If an ancient Egyptian was particularly fond of his pet, he could opt to have the animal mummified. Once the owner passed away, the mummified animal's body could then be kept alongside his own. Ancient Egyptians kept a variety of animals as pets, famously felines. Along with cats, dogs, geese and monkeys were typical household pets.
Some ancient Egyptians mummified animals out of familial love, while others did so because they viewed them as symbolic of certain gods and goddesses. The ancient Egyptians held many animals in esteem. They connected them to positive traits, and often even believed that they possessed godly strength. They thought that crocodiles were mighty, for example. Cats were a major source of reverence in ancient Egypt: They were connected to beneficial characteristics including nimbleness, poise and maternal care. Ancient Egyptians frequently donated mummified animals to temples because of their sacred qualities. The animals were thought to be gifts to the gods. Designated animal graveyards were common sights on temple grounds.
Some ancient Egyptian animals were buried as precious pets, some were buried as sacred beings and others were even buried as food supplies for the dead people. These mummified animals were referred to as "victual mummies." Birds commonly served as victual mummies. Victual mummies were especially prevalent in royal tombs.
Types of Frequently Mummified Animals
Diverse mummified animals have been found in ancient Egyptian tombs, and for different purposes. Cats and dogs were both often mummified as pets and sacred animals. Ducks, fish and monkeys have all been found buried at temples, as sacred creatures. Other mummified animals that have been uncovered include rams, bulls, baboons, gazelles and lizards. The ancient Egyptians cared for their cats so much they often provided them with victual mummies of their own -- specifically rodents such as rats and mice.
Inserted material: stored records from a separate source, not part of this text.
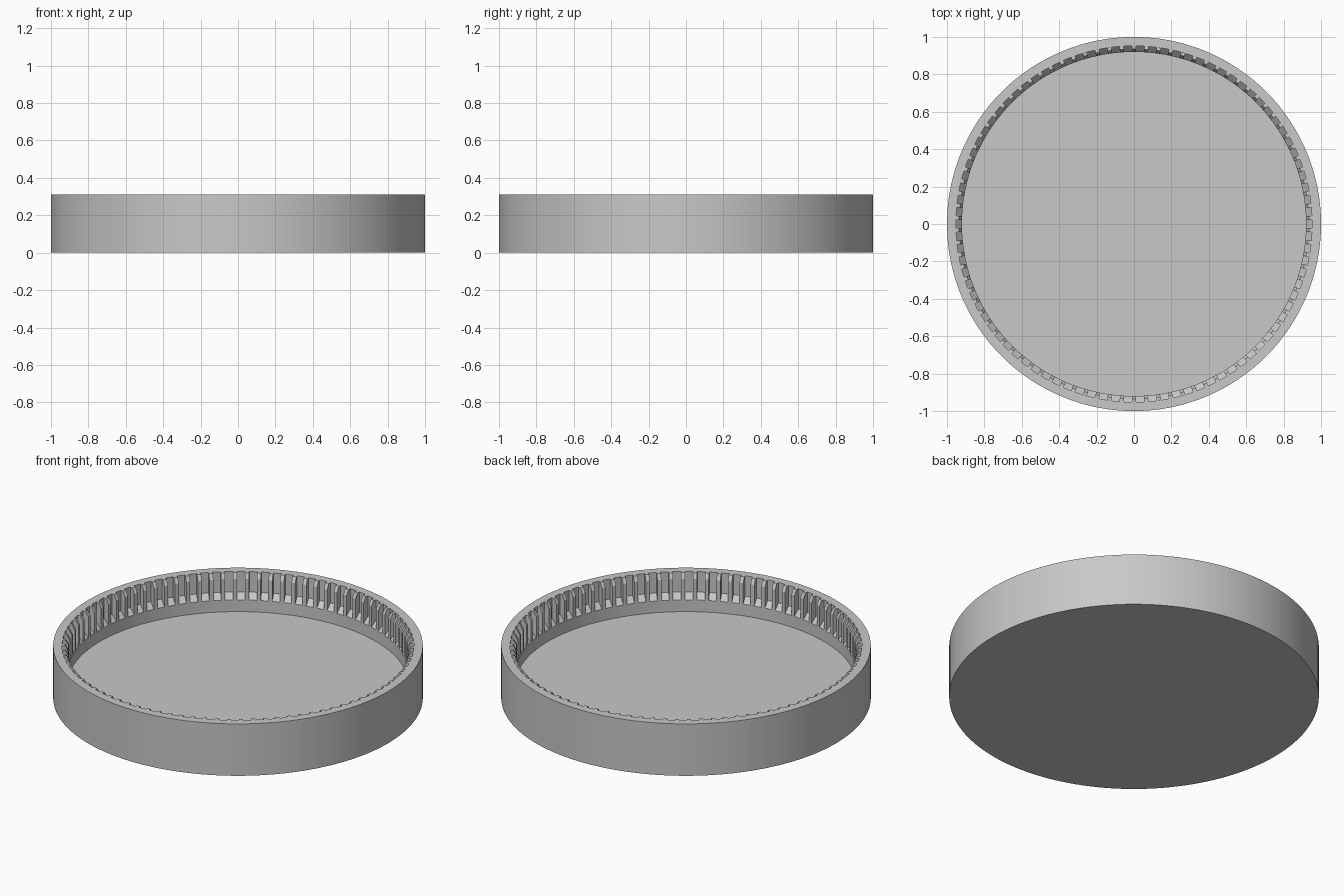
import bpy
import bmesh
import math
from mathutils import Matrix

if "Cube" in bpy.data.objects:
    bpy.data.objects.remove(bpy.data.objects["Cube"])

HEIGHT = 0.31
FLOOR_Z = 0.085
WALL_R = 0.92      # inner wall and rib faces
SLOT_R = 0.952     # back of the slots between ribs
RIBS = 90

grey = bpy.data.materials.new("light grey")
grey.diffuse_color = (0.58, 0.58, 0.58, 1.0)
grey.use_nodes = True
grey.node_tree.nodes["Principled BSDF"].inputs["Base Color"].default_value = grey.diffuse_color


def finish(bm, name, smooth):
    bmesh.ops.recalc_face_normals(bm, faces=bm.faces[:])
    mesh = bpy.data.meshes.new(name)
    bm.to_mesh(mesh)
    bm.free()
    mesh.materials.append(grey)
    obj = bpy.data.objects.new(name, mesh)
    bpy.context.collection.objects.link(obj)
    if smooth:
        bpy.context.view_layer.objects.active = obj
        obj.select_set(True)
        bpy.ops.object.shade_smooth_by_angle(angle=math.radians(30))
        obj.select_set(False)
    return obj


# Round cup: lathed section with a sloped step at the foot of the slots
section = [(0, 0), (1, 0), (1, HEIGHT), (SLOT_R, HEIGHT), (SLOT_R, 0.188),
           (WALL_R, 0.155), (WALL_R, FLOOR_Z), (0, FLOOR_Z)]
bm = bmesh.new()
verts = [bm.verts.new((r, 0, z)) for r, z in section]
edges = [bm.edges.new(pair) for pair in zip(verts, verts[1:])]
bmesh.ops.spin(bm, geom=verts + edges, cent=(0, 0, 0), axis=(0, 0, 1),
               angle=math.tau, steps=2 * RIBS, use_merge=True)
bmesh.ops.remove_doubles(bm, verts=bm.verts[:], dist=1e-5)
finish(bm, "cup", True)

# Inner ribs: narrow bars with a lead-in chamfer below the rim
rib = [(WALL_R, 0.155), (WALL_R, 0.28), (0.936, HEIGHT),
       (SLOT_R, HEIGHT), (SLOT_R, 0.188)]
half = math.radians(360 / RIBS / 6)
bm = bmesh.new()
for i in range(RIBS):
    mid = math.tau * (i + 0.5) / RIBS
    sides = []
    for angle in (mid - half, mid + half):
        turn = Matrix.Rotation(angle, 3, 'Z')
        ring = []
        for r, z in rib:
            v = bm.verts.new((r, 0, z))
            v.co = turn @ v.co
            ring.append(v)
        sides.append(ring)
        bm.faces.new(ring)
    a, b = sides
    for k in range(3):      # inner face, chamfer and top; the back meets the cup
        bm.faces.new((a[k], a[k + 1], b[k + 1], b[k]))
finish(bm, "inner_ribs", False)
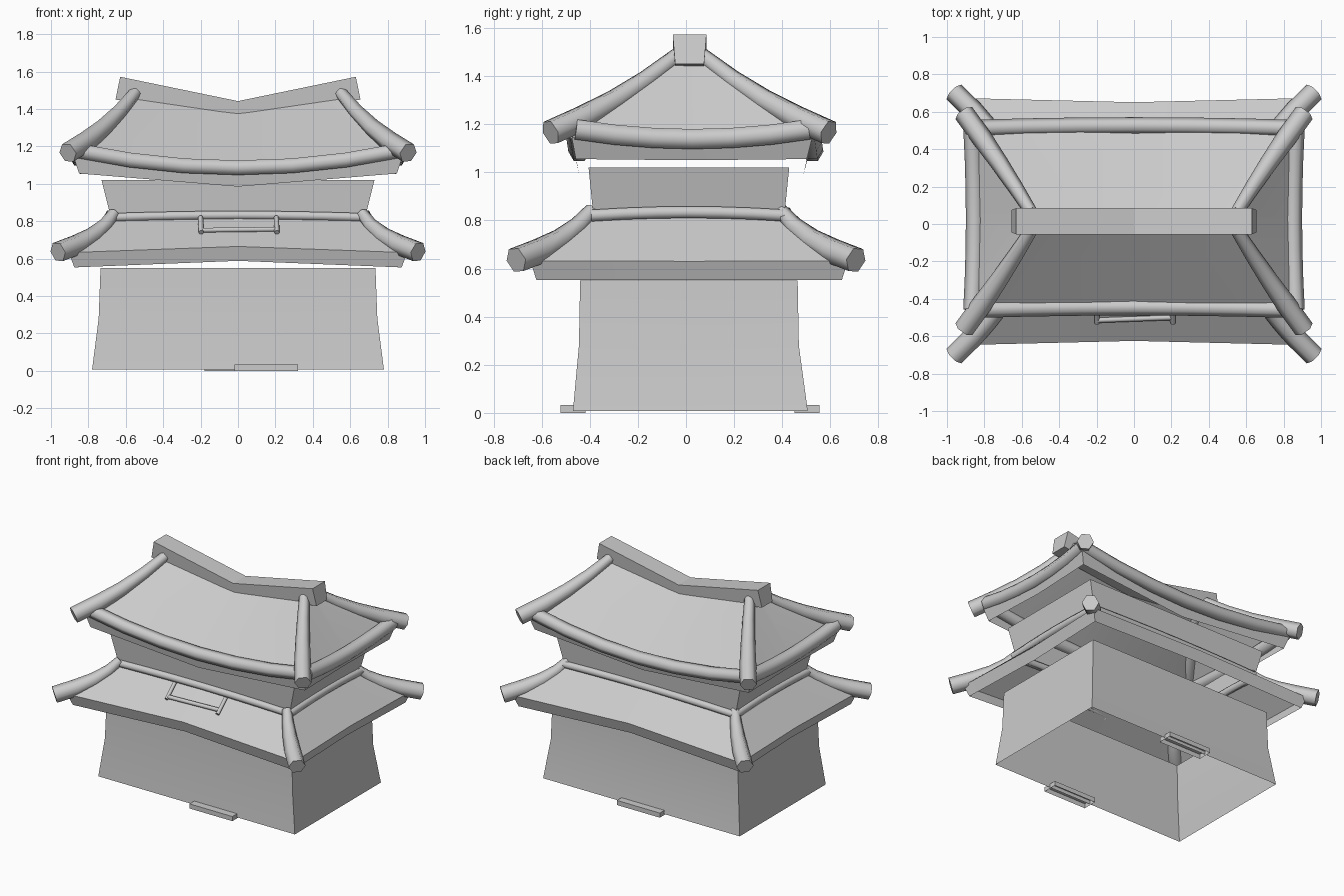
import bpy
import bmesh
from math import radians
from mathutils import Vector

if "Cube" in bpy.data.objects:
    bpy.data.objects.remove(bpy.data.objects["Cube"])

GREY = (0.6, 0.6, 0.6, 1.0)
stone = bpy.data.materials.new("plain_grey")
stone.use_nodes = True
stone.diffuse_color = GREY
stone.node_tree.nodes["Principled BSDF"].inputs["Base Color"].default_value = GREY


def finish(obj, angle=35):
    """Give the part its colour and smooth shading with sharp edges kept."""
    obj.data.materials.clear()
    obj.data.materials.append(stone)
    bpy.ops.object.select_all(action="DESELECT")
    obj.select_set(True)
    bpy.context.view_layer.objects.active = obj
    bpy.ops.object.shade_smooth_by_angle(angle=radians(angle))
    return obj


def loft(name, rings, caps=False, angle=35):
    """Skin a stack of closed rings, listed from the bottom up."""
    bm = bmesh.new()
    rows = [[bm.verts.new(p) for p in ring] for ring in rings]
    n = len(rows[0])
    for low, high in zip(rows, rows[1:]):
        for i in range(n):
            j = (i + 1) % n
            bm.faces.new((low[i], low[j], high[j], high[i]))
    if caps:
        bm.faces.new(rows[0][::-1])
        bm.faces.new(rows[-1])
        bmesh.ops.recalc_face_normals(bm, faces=bm.faces[:])
    mesh = bpy.data.meshes.new(name)
    bm.to_mesh(mesh)
    bm.free()
    obj = bpy.data.objects.new(name, mesh)
    bpy.context.collection.objects.link(obj)
    return finish(obj, angle)


def ring(cy, hx, hy, z, front_z=None, side_z=None, bow=0.0):
    """Rectangle with a midpoint on each side that may be raised or drawn in."""
    fz = z if front_z is None else front_z
    sz = z if side_z is None else side_z
    return [(-hx, cy - hy, z), (0, cy - hy + bow, fz), (hx, cy - hy, z), (hx - bow, cy, sz),
            (hx, cy + hy, z), (0, cy + hy - bow, fz), (-hx, cy + hy, z), (-hx + bow, cy, sz)]


def tube(name, points, radii):
    """Six-sided capped tube along a path."""
    curve = bpy.data.curves.new(name, "CURVE")
    curve.dimensions = "3D"
    curve.bevel_depth = 1.0
    curve.bevel_resolution = 1
    curve.use_fill_caps = True
    spline = curve.splines.new("POLY")
    spline.points.add(len(points) - 1)
    for sp, p, r in zip(spline.points, points, radii):
        sp.co = (*p, 1)
        sp.radius = r
    obj = bpy.data.objects.new(name, curve)
    bpy.context.collection.objects.link(obj)
    bpy.ops.object.select_all(action="DESELECT")
    obj.select_set(True)
    bpy.context.view_layer.objects.active = obj
    bpy.ops.object.convert(target="MESH")
    return finish(bpy.context.view_layer.objects.active, 65)


def bowed(a, mid, b, steps=6):
    """Parabola passing through three points."""
    a, mid, b = Vector(a), Vector(mid), Vector(b)
    out = []
    for k in range(steps + 1):
        t = k / steps
        out.append(a * (1 - t) * (1 - 2 * t) + mid * 4 * t * (1 - t) + b * t * (2 * t - 1))
    return out


def tube_frame(prefix, cy, hx, hy, z, front_z, side_z, bow, r, side_r):
    """Four bowed tubes around a roof edge."""
    for s, word in ((-1, "front"), (1, "back")):
        y = cy + s * hy
        path = bowed((-hx, y, z), (0, y + bow, front_z), (hx, y, z))
        tube(f"{prefix}_{word}", path, [r] * len(path))
    for s, word in ((-1, "right"), (1, "left")):
        path = bowed((s * hx, cy - hy, z), (s * (hx - bow), cy, side_z), (s * hx, cy + hy, z))
        tube(f"{prefix}_{word}", path, [side_r] * len(path))


def hips(prefix, cy, a, mid, b, r0, r1):
    """Four tapered tubes down the roof corners."""
    for sx, side in ((-1, "right"), (1, "left")):
        for sy, end in ((-1, "front"), (1, "back")):
            pts = [(sx * p.x, cy + sy * p.y, p.z) for p in bowed(a, mid, b, 4)]
            radii = [r0 + (r1 - r0) * min(1, k / 3) for k in range(5)]
            tube(f"{prefix}_{end}_{side}", pts, radii)


# Flared walls of both storeys, open at the ends
loft("lower_wall", [ring(0.018, 0.78, 0.488, 0.008), ring(0.012, 0.745, 0.457, 0.28),
                    ring(0.012, 0.735, 0.452, 0.55)])
loft("upper_wall", [ring(0.012, 0.675, 0.395, 0.8), ring(0.012, 0.73, 0.417, 1.02)])

# Lower skirt roof with its slanted eave band
loft("lower_roof", [
    ring(0.013, 0.875, 0.635, 0.553, 0.588, 0.553, 0.022),
    ring(0.013, 0.905, 0.66, 0.632, 0.665, 0.63, 0.022),
    ring(0.013, 0.67, 0.40, 0.815, 0.828, 0.825)])
tube_frame("lower_roof_rim", 0.012, 0.685, 0.405, 0.82, 0.832, 0.834, 0.0, 0.026, 0.028)
hips("lower_hip", 0.0, (0.662, 0.39, 0.843), (0.775, 0.518, 0.722), (0.963, 0.706, 0.635),
     0.031, 0.056)

# Upper hipped roof with its eave band
loft("upper_roof", [
    ring(0.022, 0.85, 0.48, 1.055, 0.985, 1.05, 0.015),
    ring(0.025, 0.88, 0.5, 1.145, 1.075, 1.12, 0.015),
    ring(0.015, 0.57, 0.05, 1.465, 1.38, 1.465)])
tube_frame("upper_eave", 0.027, 0.865, 0.485, 1.178, 1.086, 1.138, 0.014, 0.045, 0.048)
hips("upper_hip", 0.015, (0.55, 0.05, 1.485), (0.718, 0.308, 1.3), (0.91, 0.578, 1.165),
     0.034, 0.055)

# Ridge beam, dipping in the middle
sections = []
for s in (-1, 0, 1):
    low, high = abs(s) * 0.075 + 1.375, abs(s) * 0.13 + 1.442
    sections.append([(s * 0.655, -0.045, low), (s * 0.655, 0.075, low),
                     (s * 0.63, 0.085, high), (s * 0.63, -0.055, high)])
loft("ridge_beam", sections, caps=True, angle=15)

# Small rail lying on the front of the lower roof
for x, word in ((-0.2, "right"), (0.205, "left")):
    tube(f"rail_post_{word}", [(x, -0.43, 0.82), (x + 0.003, -0.53, 0.74)], [0.014] * 2)
tube("rail_bar", [(-0.2, -0.515, 0.752), (0.21, -0.5, 0.757)], [0.014] * 2)


# Hollow doorsteps at front and back
def doorstep(name, x, y):
    bpy.ops.mesh.primitive_cube_add(size=1, location=(x, y, 0.0165))
    obj = bpy.context.object
    obj.name = name
    bm = bmesh.new()
    bm.from_mesh(obj.data)
    bmesh.ops.scale(bm, vec=(0.34, 0.103, 0.033), verts=bm.verts)
    bm.normal_update()
    bmesh.ops.delete(bm, geom=[f for f in bm.faces if f.normal.z < -0.5], context="FACES_ONLY")
    bm.to_mesh(obj.data)
    bm.free()
    finish(obj)


doorstep("front_doorstep", 0.15, -0.47)
doorstep("back_doorstep", -0.01, 0.503)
The cats were thought to need food for their trips down to the underworld.
- British Museum: Animal Mummies
- Pitt Rivers Museum: Animals and Belief
- Death and the Afterlife in Ancient Egypt; John H. Taylor
- Ancient Egypt; Meredith Costain
- Autour de la Géographie Orientale, et au-delà; Laurence Denooz and Xavier Luffin
- The Crafts and Culture of the Ancient Egyptians; Joann Jovinelly and Jason Netelkos
- Looking at Animals in Human History; Linda Kalof
- Ancient Egypt; Andrew Langley
- Ancient Egypt; Leon Ashworth